TASK STATEMENT »
Within the lines below, find those that hold the string "return" and copy each one.

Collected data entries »
----
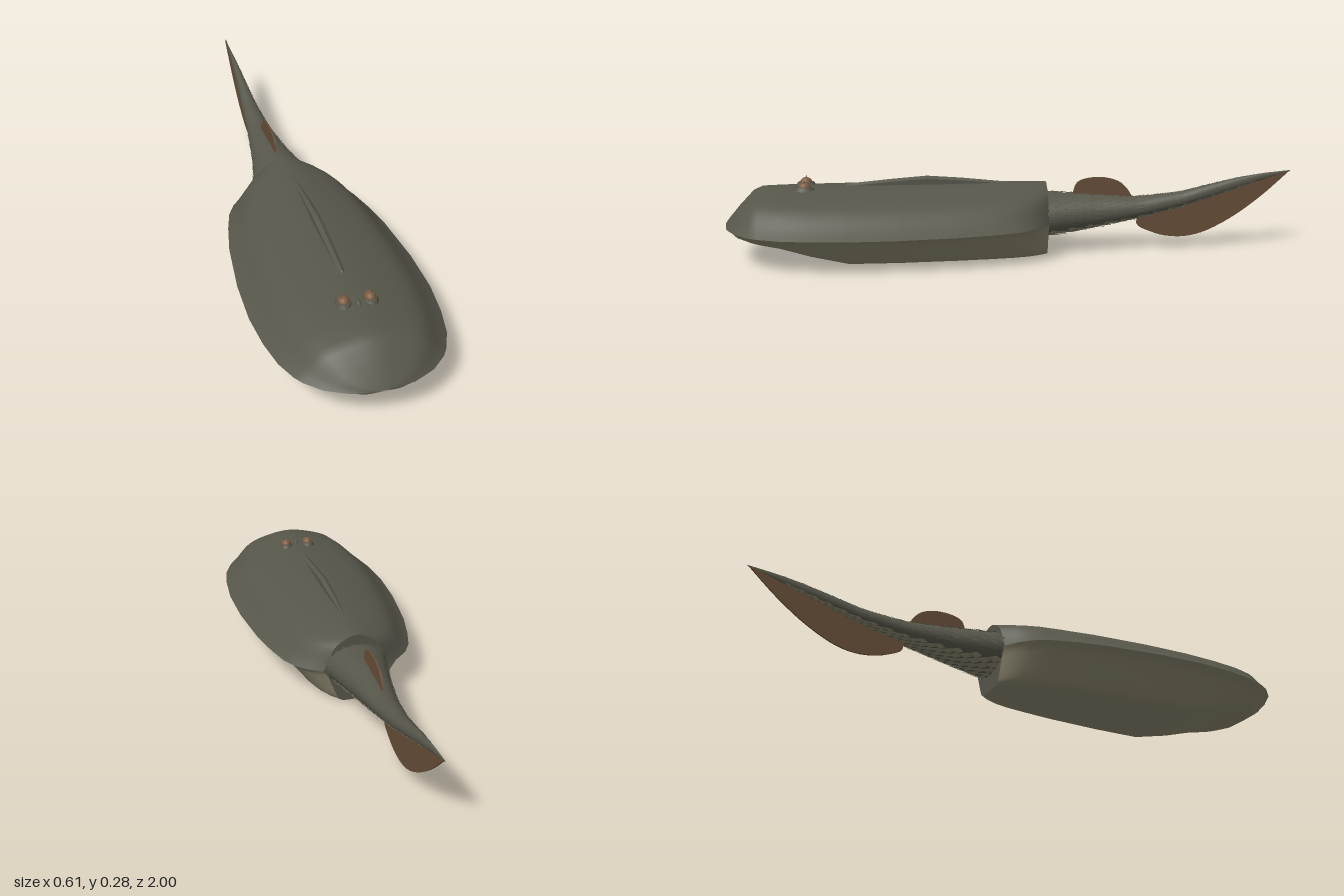
import * as THREE from 'three';

const mat = (name, color) => {
  const m = new THREE.MeshStandardMaterial({ color, side: THREE.DoubleSide });
  m.name = name;
  return m;
};

// Skin a list of equally long cross-sections, ordered front to back
function loft(sections) {
  const n = sections[0].length, pos = [], idx = [];
  sections.forEach(s => s.forEach(p => pos.push(p.x, p.y, p.z)));
  for (let i = 0; i < sections.length - 1; i++) {
    for (let j = 0; j < n - 1; j++) {
      const a = i * n + j, b = a + 1, c = a + n, d = c + 1;
      idx.push(a, b, c, b, d, c);
    }
  }
  const g = new THREE.BufferGeometry();
  g.setAttribute('position', new THREE.Float32BufferAttribute(pos, 3));
  g.setIndex(idx);
  g.computeVertexNormals();
  return g;
}

const RIM = 0.123, BACK = -0.12;
// Shield stations: z, half width, height above the rim, depth below the rim
const STATIONS = [
  [0.997, 0.02, 0.002, 0.002], [0.985, 0.1, 0.018, 0.014], [0.95, 0.172, 0.06, 0.034],
  [0.9, 0.224, 0.113, 0.047], [0.87, 0.243, 0.126, 0.053], [0.8, 0.272, 0.127, 0.064],
  [0.7, 0.292, 0.127, 0.093], [0.57, 0.304, 0.127, 0.122], [0.4, 0.3, 0.127, 0.123],
  [0.2, 0.278, 0.127, 0.123], [0.08, 0.253, 0.127, 0.123], [0, 0.23, 0.127, 0.123],
  [-0.05, 0.203, 0.127, 0.123], [-0.09, 0.165, 0.127, 0.123], [BACK, 0.12, 0.127, 0.123],
];
// Half profiles as fractions of width and height, from rim to midline
const TOP = [[1, 0], [0.89, 0.2], [0.66, 0.66], [0.33, 0.9], [0, 1]];
const BELLY = [[1, 0], [0.88, -0.13], [0.75, -0.43], [0.58, -0.85], [0.48, -0.96], [0.36, -1], [0, -1]];

function halfShell(profile, side, heightIndex) {
  const mirrored = profile.slice(0, -1).reverse().map(([x, y]) => [-x, y]);
  const pts = new THREE.SplineCurve([...profile, ...mirrored].map(p => new THREE.Vector2(...p))).getPoints(40);
  return STATIONS.map(s => pts.map(p =>
    new THREE.Vector3(side * p.x * s[1], RIM + p.y * s[heightIndex], s[0])));
}

// Tail stations: z, half width, bottom, top
const TAIL = [
  [-0.08, 0.118, 0.055, 0.212], [-0.2, 0.088, 0.07, 0.206], [-0.3, 0.066, 0.085, 0.198],
  [-0.45, 0.044, 0.113, 0.188], [-0.6, 0.028, 0.148, 0.203], [-0.7, 0.02, 0.178, 0.227],
  [-0.8, 0.013, 0.21, 0.25], [-0.9, 0.006, 0.242, 0.267], [-1, 0.001, 0.272, 0.276],
];
function tailPoint(z, angle, lift = 0) {
  let i = 0;
  while (i < TAIL.length - 2 && z < TAIL[i + 1][0]) i++;
  const a = TAIL[i], b = TAIL[i + 1];
  const t = THREE.MathUtils.clamp((z - a[0]) / (b[0] - a[0]), 0, 1);
  const [w, lo, hi] = [1, 2, 3].map(k => THREE.MathUtils.lerp(a[k], b[k], t));
  return new THREE.Vector3(
    (w + lift) * Math.cos(angle), (lo + hi) / 2 + ((hi - lo) / 2 + lift) * Math.sin(angle), z);
}

// Overlapping pointed scales; keep() picks which angles to cover
function scales(keep) {
  const pos = [], around = 22, step = Math.PI * 2 / around;
  for (let row = 0, z = -0.1; z > -0.88; row++) {
    const size = THREE.MathUtils.lerp(0.036, 0.02, -z), lift = 0.008 * (1 + z);
    for (let k = 0; k < around; k++) {
      const a = (k + (row % 2) / 2) * step;
      if (!keep(a)) continue;
      const front = tailPoint(z + size * 0.6, a), tip = tailPoint(z - size, a, lift);
      const l = tailPoint(z, a + step * 0.55, lift * 0.4), r = tailPoint(z, a - step * 0.55, lift * 0.4);
      for (const p of [front, l, tip, front, tip, r]) pos.push(p.x, p.y, p.z);
    }
    z -= size;
  }
  const g = new THREE.BufferGeometry();
  g.setAttribute('position', new THREE.Float32BufferAttribute(pos, 3));
  g.computeVertexNormals();
  return g;
}

// Thin upright fin from a smooth outline of [z, y] points and a base line
function fin(edge, base) {
  const curve = new THREE.SplineCurve(edge.map(p => new THREE.Vector2(...p))).getPoints(30);
  const shape = new THREE.Shape([...curve, ...base.map(p => new THREE.Vector2(...p))]);
  const g = new THREE.ExtrudeGeometry(shape, { depth: 0.006, bevelEnabled: false });
  return g.translate(0, 0, -0.003).rotateY(-Math.PI / 2);
}

export function createModel() {
  const model = new THREE.Group();
  const dorsal = mat('dark olive armour', 0x56564a);
  const pale = mat('pale belly', 0x89836c);
  const brown = mat('brown fin', 0x654d38);
  const eyeBrown = mat('eye brown', 0x7a5a40);
  const add = (name, geometry, material, parent = model) => {
    const mesh = new THREE.Mesh(geometry, material);
    mesh.name = name;
    parent.add(mesh);
    return mesh;
  };

  // Head shield
  const upper = halfShell(TOP, -1, 2), lower = halfShell(BELLY, 1, 3);
  add('upperShield', loft(upper), dorsal);
  add('lowerShield', loft(lower), pale);
  const rear = [...upper.at(-1), ...lower.at(-1).slice(1, -1)].map(p => new THREE.Vector2(p.x, p.y));
  add('shieldRear', new THREE.ShapeGeometry(new THREE.Shape(rear)).translate(0, 0, BACK), dorsal);

  // Crest along the back: z, half width, top
  const crest = [[0.58, 0.009, 0.253], [0.575, 0.01, 0.256], [0.42, 0.013, 0.27], [0.3, 0.014, 0.279],
    [0.18, 0.011, 0.27], [0, 0.003, 0.251]];
  const crestGeometry = loft(crest.map(([z, w, y]) => [[-w, 0.245], [-w, y - 0.008], [0, y], [w, y - 0.008], [w, 0.245]]
    .map(p => new THREE.Vector3(p[0], Math.max(p[1], 0.245), z)))).toNonIndexed();
  crestGeometry.computeVertexNormals();
  add('backCrest', crestGeometry, dorsal);

  // Eyes in raised sockets
  for (const side of [-1, 1]) {
    const eye = new THREE.Group();
    eye.name = side > 0 ? 'leftEye' : 'rightEye';
    eye.position.set(side * 0.043, 0.246, 0.72);
    const socket = add('eyeSocket', new THREE.CylinderGeometry(0.021, 0.027, 0.013, 20), dorsal, eye);
    socket.position.y = 0.003;
    socket.scale.z = 1.35;
    const ball = add('eyeball', new THREE.SphereGeometry(0.019, 20, 12), eyeBrown, eye);
    ball.position.y = 0.007;
    ball.scale.z = 1.15;
    const bump = add('eyeBump', new THREE.ConeGeometry(0.003, 0.009, 6), dorsal, eye);
    bump.position.set(side * 0.006, 0.028, 0);
    model.add(eye);
  }
  const knob = add('foreheadKnob', new THREE.SphereGeometry(0.009, 12, 8), dorsal);
  knob.position.set(0, 0.249, 0.735);
  knob.scale.z = 1.8;

  // Scaled tail
  const rings = [];
  for (let i = 0; i <= 32; i++) {
    const z = -0.08 - 0.92 * i / 32;
    rings.push(Array.from({ length: 25 }, (_, j) => tailPoint(z, Math.PI - j / 24 * Math.PI * 2)));
  }
  add('tail', loft(rings), dorsal);
  const isBelly = a => Math.sin(a) < -0.62;
  add('tailScales', scales(a => !isBelly(a)), dorsal);
  add('tailBellyScales', scales(isBelly), pale);

  // Fins
  add('dorsalFin', fin(
    [[-0.215, 0.2], [-0.23, 0.243], [-0.27, 0.26], [-0.33, 0.261], [-0.38, 0.246], [-0.41, 0.22], [-0.43, 0.187]],
    [[-0.35, 0.18], [-0.25, 0.19]]), brown);
  add('tailFin', fin(
    [[-0.45, 0.12], [-0.45, 0.085], [-0.5, 0.06], [-0.55, 0.045], [-0.62, 0.041], [-0.7, 0.06],
      [-0.8, 0.113], [-0.9, 0.187], [-0.995, 0.273]],
    [[-0.9, 0.25], [-0.8, 0.225], [-0.7, 0.195], [-0.6, 0.17], [-0.5, 0.145]]), brown);

  return model;
}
----
REPLY TO THE TASK »
  return m;
  return g;
  return STATIONS.map(s => pts.map(p =>
  return new THREE.Vector3(
  return g;
  return g.translate(0, 0, -0.003).rotateY(-Math.PI / 2);
    return mesh;
  return model;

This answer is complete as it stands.